======== Entries provided ========

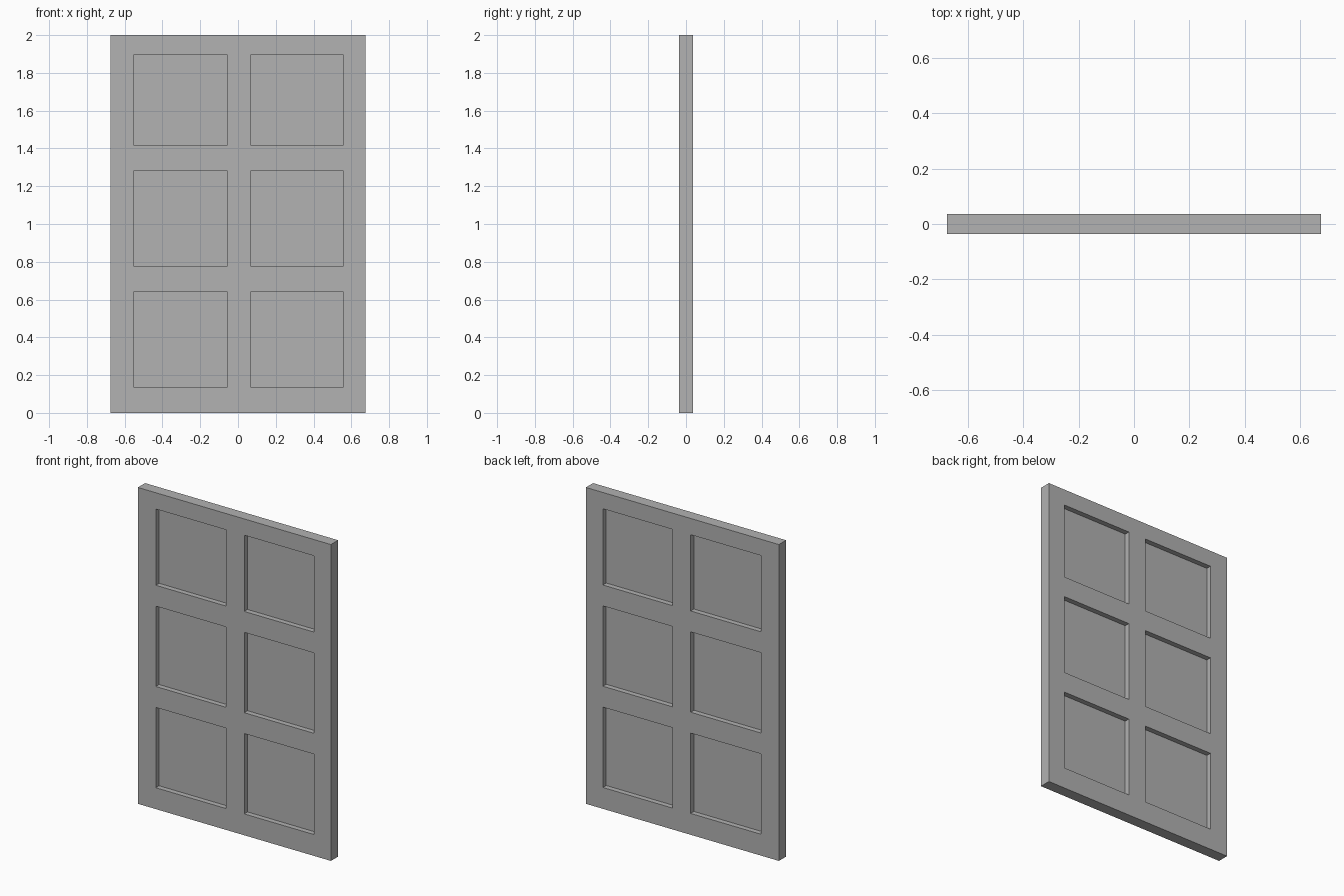
import bpy
import bmesh

default_cube = bpy.data.objects.get("Cube")
if default_cube:
    bpy.data.objects.remove(default_cube, do_unlink=True)

# Plain grey for every part
grey = bpy.data.materials.new("grey")
grey.use_nodes = True
GREY = (0.445, 0.445, 0.445, 1)
grey.diffuse_color = GREY
grey.node_tree.nodes["Principled BSDF"].inputs["Base Color"].default_value = GREY

DEPTH = 0.072    # frame thickness
RECESS = 0.033   # how far each panel sits behind the frame faces

# Alternating frame bars and panel openings along each axis
xs = [-0.675, -0.55, -0.058, 0.069, 0.556, 0.675]
zs = [0, 0.135, 0.643, 0.775, 1.283, 1.415, 1.897, 2]

# Front sheet as a grid of cells; the odd cells are the panels
bm = bmesh.new()
grid = [[bm.verts.new((x, -DEPTH / 2, z)) for z in zs] for x in xs]
panels = []
for i in range(len(xs) - 1):
    for k in range(len(zs) - 1):
        face = bm.faces.new((grid[i][k], grid[i + 1][k],
                             grid[i + 1][k + 1], grid[i][k + 1]))
        if i % 2 and k % 2:
            panels.append(face)

# Sink each panel behind the frame, leaving square reveals
for face in panels:
    sunk = bmesh.ops.extrude_discrete_faces(bm, faces=[face])["faces"][0]
    for vert in sunk.verts:
        vert.co.y += RECESS

# Reveals are kept with the panels, outer edges drop to the middle plane
rim = [e for e in bm.edges if e.is_boundary]
sides = bmesh.ops.extrude_edge_only(bm, edges=rim)["geom"]
for vert in (g for g in sides if isinstance(g, bmesh.types.BMVert)):
    vert.co.y = 0
bmesh.ops.recalc_face_normals(bm, faces=bm.faces)

mesh = bpy.data.meshes.new("panelled_frame")
bm.to_mesh(mesh)
bm.free()
mesh.materials.append(grey)
frame = bpy.data.objects.new("panelled_frame", mesh)
bpy.context.collection.objects.link(frame)

# The back repeats the front
mirror = frame.modifiers.new("back", 'MIRROR')
mirror.use_axis = (False, True, False)
mirror.use_clip = True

========

**Exercise instructions:** Tally, across the records, each line that contains the word "faces", and answer with nothing except the count.

**Worked solution:** 4